As case counts rise across the country in the post-holiday season, the NBA finds itself in a precarious position. They pushed for the pre-Christmas start date and seemed to hope that regular testing would be enough to mitigate the spread and keep games on track. However, unlike football and baseball, which played seasons outside of a bubble atmosphere (up until the playoffs when the MLB went to a bubble setting), basketball faced a unique challenge that would be far more difficult to navigate.
For one, the numbers game was against the NBA, which has 17-man rosters (expanded from 15). This means nine players out for injury or health and safety protocols would lead to postponements. On top of that, playing more games with more travel meant more opportunity for spread, and the nature of basketball having more continuous contact on the court than even football — where it’s really just the lines in those tight quarters consistently — and you have a recipe for trouble.

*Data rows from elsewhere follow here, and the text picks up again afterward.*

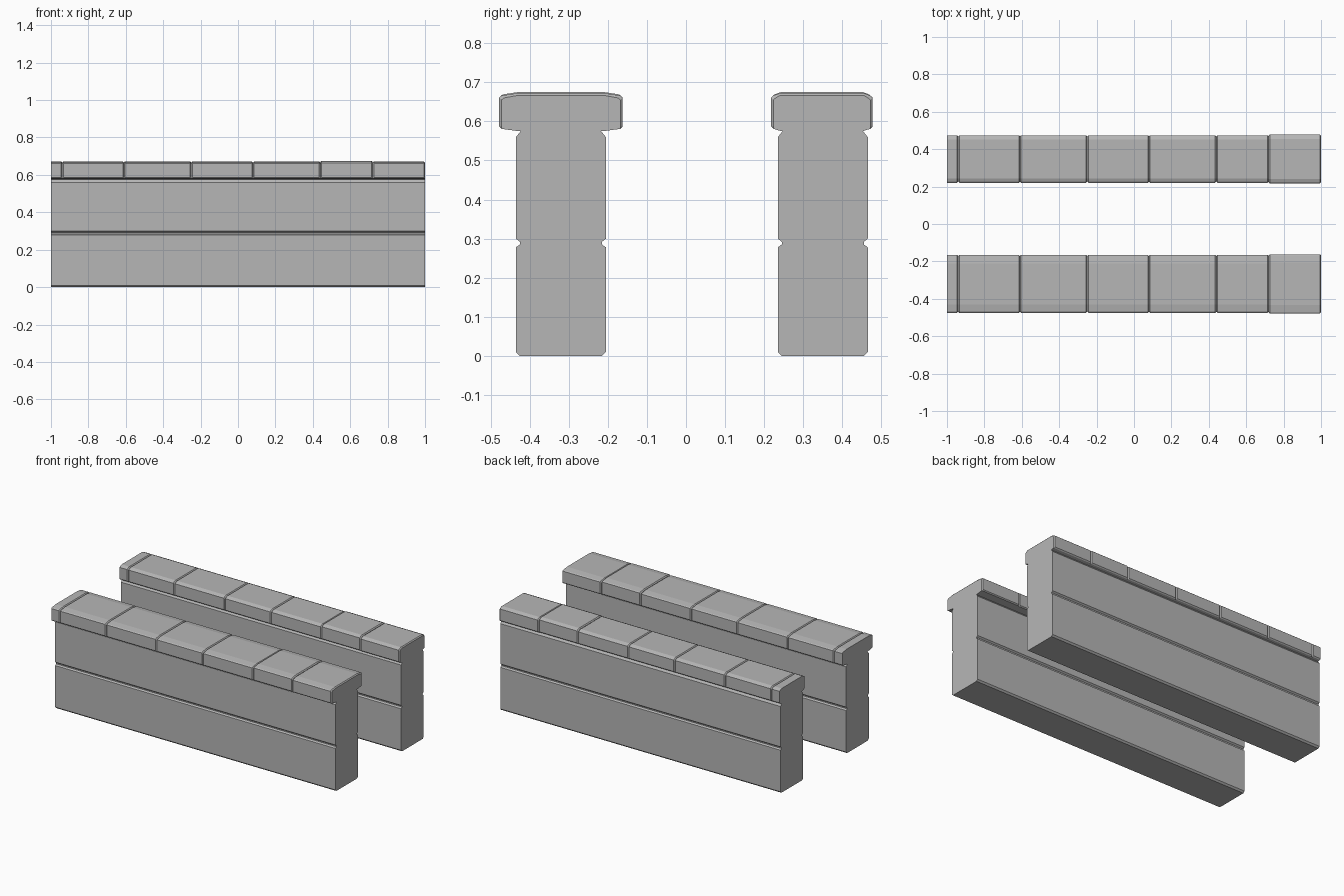
import bpy
import bmesh

if "Cube" in bpy.data.objects:
    bpy.data.objects.remove(bpy.data.objects["Cube"], do_unlink=True)

stone = bpy.data.materials.new("grey stone")
stone.use_nodes = True
stone.diffuse_color = (0.47, 0.47, 0.47, 1)
stone.node_tree.nodes["Principled BSDF"].inputs["Base Color"].default_value = (0.47, 0.47, 0.47, 1)


def loft(name, sections):
    """Join matching (x, outline) cross-sections into a closed solid."""
    bm = bmesh.new()
    rings = [[bm.verts.new((x, y, z)) for y, z in outline] for x, outline in sections]
    n = len(rings[0])
    for a, b in zip(rings, rings[1:]):
        for i in range(n):
            j = (i + 1) % n
            bm.faces.new((a[i], a[j], b[j], b[i]))
    bm.faces.new(rings[0])
    bm.faces.new(rings[-1])
    bmesh.ops.recalc_face_normals(bm, faces=bm.faces)
    mesh = bpy.data.meshes.new(name)
    bm.to_mesh(mesh)
    bm.free()
    mesh.materials.append(stone)
    obj = bpy.data.objects.new(name, mesh)
    bpy.context.collection.objects.link(obj)


def mirrored(centre, half):
    """Outline from (half width, height) points, mirrored about the centre."""
    return [(centre + w, z) for w, z in half] + [(centre - w, z) for w, z in reversed(half)]


def cap_outline(centre, w, slope, inset, top):
    """Coping stone section with a sloped crown and underside."""
    return mirrored(centre, [
        (w - slope - 0.004, 0.575), (w - 0.006, 0.581), (w - inset, 0.587),
        (w - inset, top - 0.011 - inset), (w - 0.006 - inset, top - 0.006 - inset),
        (w - slope, top - inset)])


# Wall section: chamfered foot, middle groove and narrow neck under the coping
wall_half = [(0.105, 0), (0.115, 0.01), (0.115, 0.278), (0.105, 0.285), (0.105, 0.292),
             (0.115, 0.3), (0.115, 0.56), (0.103, 0.575), (0.103, 0.59)]
joints = [-1, -0.94, -0.61, -0.25, 0.08, 0.44, 0.72, 1]

for side, wall_y, cap_y, width, slope in (("front", -0.32, -0.32, 0.155, 0.045),
                                          ("back", 0.35, 0.3475, 0.127, 0.022)):
    section = mirrored(wall_y, wall_half)
    loft(side + "_wall", [(-1, section), (1, section)])

    # Row of coping stones with softened ends
    for k, (x0, x1) in enumerate(zip(joints, joints[1:])):
        w = width + (0.003 if k == 6 else 0)
        top = 0.675 if k == 5 else 0.672
        full = cap_outline(cap_y, w, slope, 0, top)
        end = cap_outline(cap_y, w, slope, 0.006, top)
        # The outer left end is a plain cut
        start = [(x0, full)] if k == 0 else [(x0, end), (x0 + 0.006, full)]
        loft(f"{side}_coping_stone_{k + 1}", start + [(x1 - 0.006, full), (x1, end)])
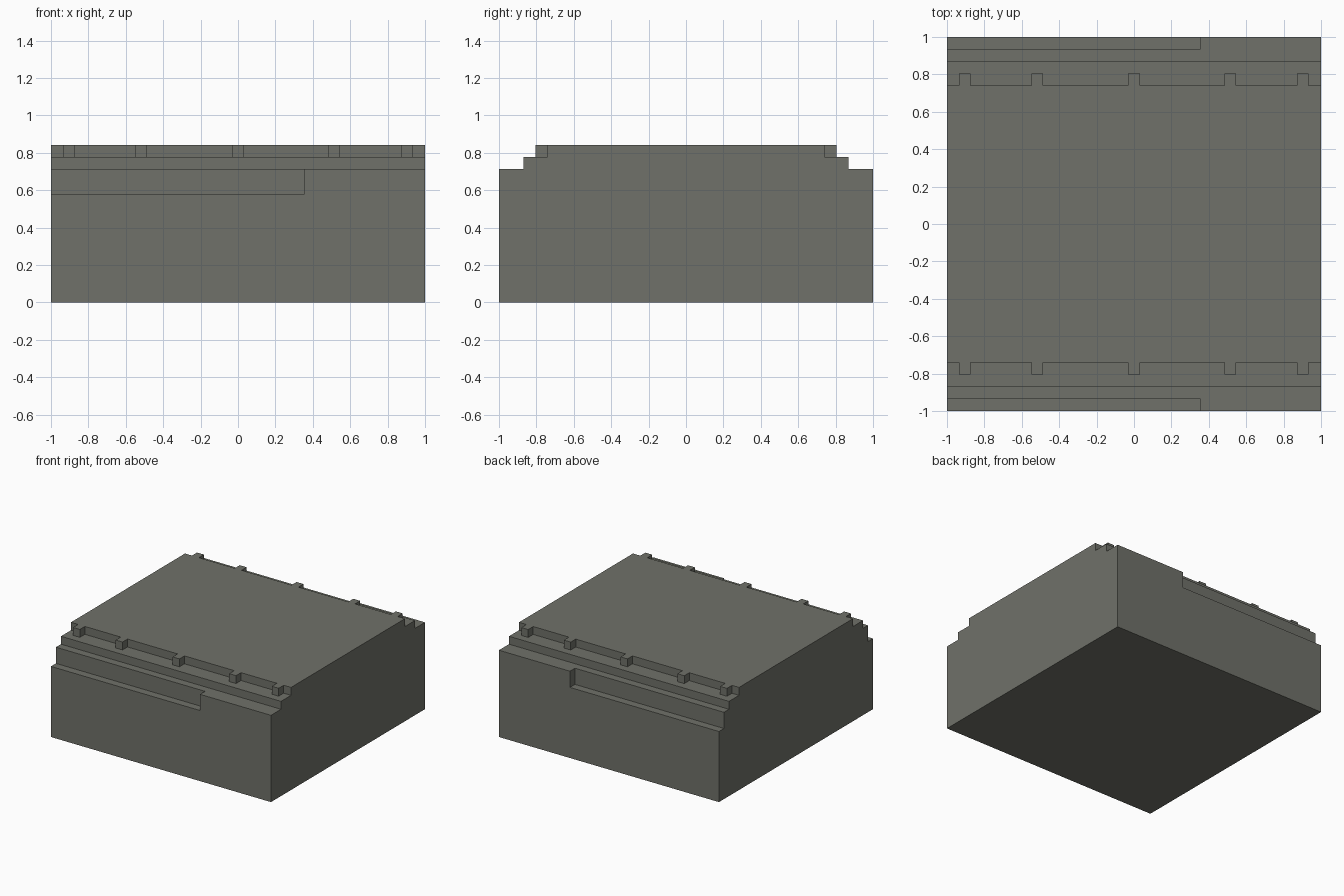
import bpy
import bmesh
from mathutils import Vector

cube = bpy.data.objects.get("Cube")
if cube:
    bpy.data.objects.remove(cube, do_unlink=True)

# Levels and depths shared by the parts
RECESS_Z, LEDGE_Z, STEP_Z, TOP_Z = 0.58, 0.713, 0.778, 0.843
STEP_Y, TOOTH_Y, ROOF_Y, RECESS_Y = 0.87, 0.805, 0.74, 0.935
RECESS_END = 0.355
TOOTH_CENTRES = (-0.905, -0.517, 0, 0.515, 0.902)
TOOTH_HALF = 0.031

stone = bpy.data.materials.new("dark grey stone")
stone.use_nodes = True
colour = (0.162, 0.166, 0.142, 1)
stone.diffuse_color = colour
stone.node_tree.nodes["Principled BSDF"].inputs["Base Color"].default_value = colour


def extrude_outline(name, points, direction):
    """Make a solid by extruding a flat outline."""
    bm = bmesh.new()
    face = bm.faces.new([bm.verts.new(p) for p in points])
    result = bmesh.ops.extrude_face_region(bm, geom=[face], use_keep_orig=True)
    verts = [v for v in result["geom"] if isinstance(v, bmesh.types.BMVert)]
    bmesh.ops.translate(bm, verts=verts, vec=Vector(direction))
    bmesh.ops.recalc_face_normals(bm, faces=bm.faces)
    mesh = bpy.data.meshes.new(name)
    bm.to_mesh(mesh)
    bm.free()
    mesh.materials.append(stone)
    obj = bpy.data.objects.new(name, mesh)
    bpy.context.collection.objects.link(obj)
    return obj


# Stepped body: half profile mirrored front to back
half = [(1, 0), (1, LEDGE_Z), (STEP_Y, LEDGE_Z), (STEP_Y, STEP_Z)]
profile = half + [(-y, z) for y, z in reversed(half)]
body = extrude_outline("stepped_body", [(-1, y, z) for y, z in profile], (2, 0, 0))

# Long recess along the upper edge of the front and back
for side, label in ((-1, "front"), (1, "back")):
    rect = [(-1.1, RECESS_Y), (RECESS_END, RECESS_Y), (RECESS_END, 1.1), (-1.1, 1.1)]
    cutter = extrude_outline(label + "_recess_cutter",
                             [(x, side * y, RECESS_Z) for x, y in rect], (0, 0, 0.2))
    cutter.hide_render = True
    cutter.hide_viewport = True
    cut = body.modifiers.new(label + "_recess", "BOOLEAN")
    cut.operation = "DIFFERENCE"
    cut.solver = "EXACT"
    cut.object = cutter

# Roof slab with teeth along the front and back edges
edge = [(-1, ROOF_Y)]
for c in TOOTH_CENTRES:
    a, b = c - TOOTH_HALF, c + TOOTH_HALF
    edge += [(a, ROOF_Y), (a, TOOTH_Y), (b, TOOTH_Y), (b, ROOF_Y)]
edge.append((1, ROOF_Y))
outline = edge + [(x, -y) for x, y in reversed(edge)]
extrude_outline("toothed_roof", [(x, y, STEP_Z) for x, y in outline],
                (0, 0, TOP_Z - STEP_Z))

As such, the league and players association got together on Monday to work out updates to the safety protocols that, in effect, will try to replicate how players were handled in the Disney Bubble, just without the controlled environment (which was the biggest reason for the Bubble’s success).
— Howard Beck (@HowardBeck) January 12, 2021
We’ll see how much this helps, if at all. There is certainly something to be said for mitigating the opportunities for spread between players and teams, and these protocols try to limit that contact to what is only absolutely necessary for playing games. That is a good thing to try, but the reason the NBA Bubble worked was because it was a controlled environment that, once they got everyone in and tested through, could keep it that way. The problem now is, even the best laid plans can go awry with travel and players at home, and beyond that it will be very difficult to enforce these rules all the time, whereas in the Bubble players had no choice but to follow protocols because there wasn’t another option.
The league apparently didn’t have a choice of trying another Bubble, as players (understandably, I must add) had that as a non-starter. However, this was the risk they ran in trying to play basketball in home markets with regular travel, and even with these new measures in place, I think most are skeptical that it will change much at all with regards to postponements and teams playing with hastily thrown together rotations of eight or nine players.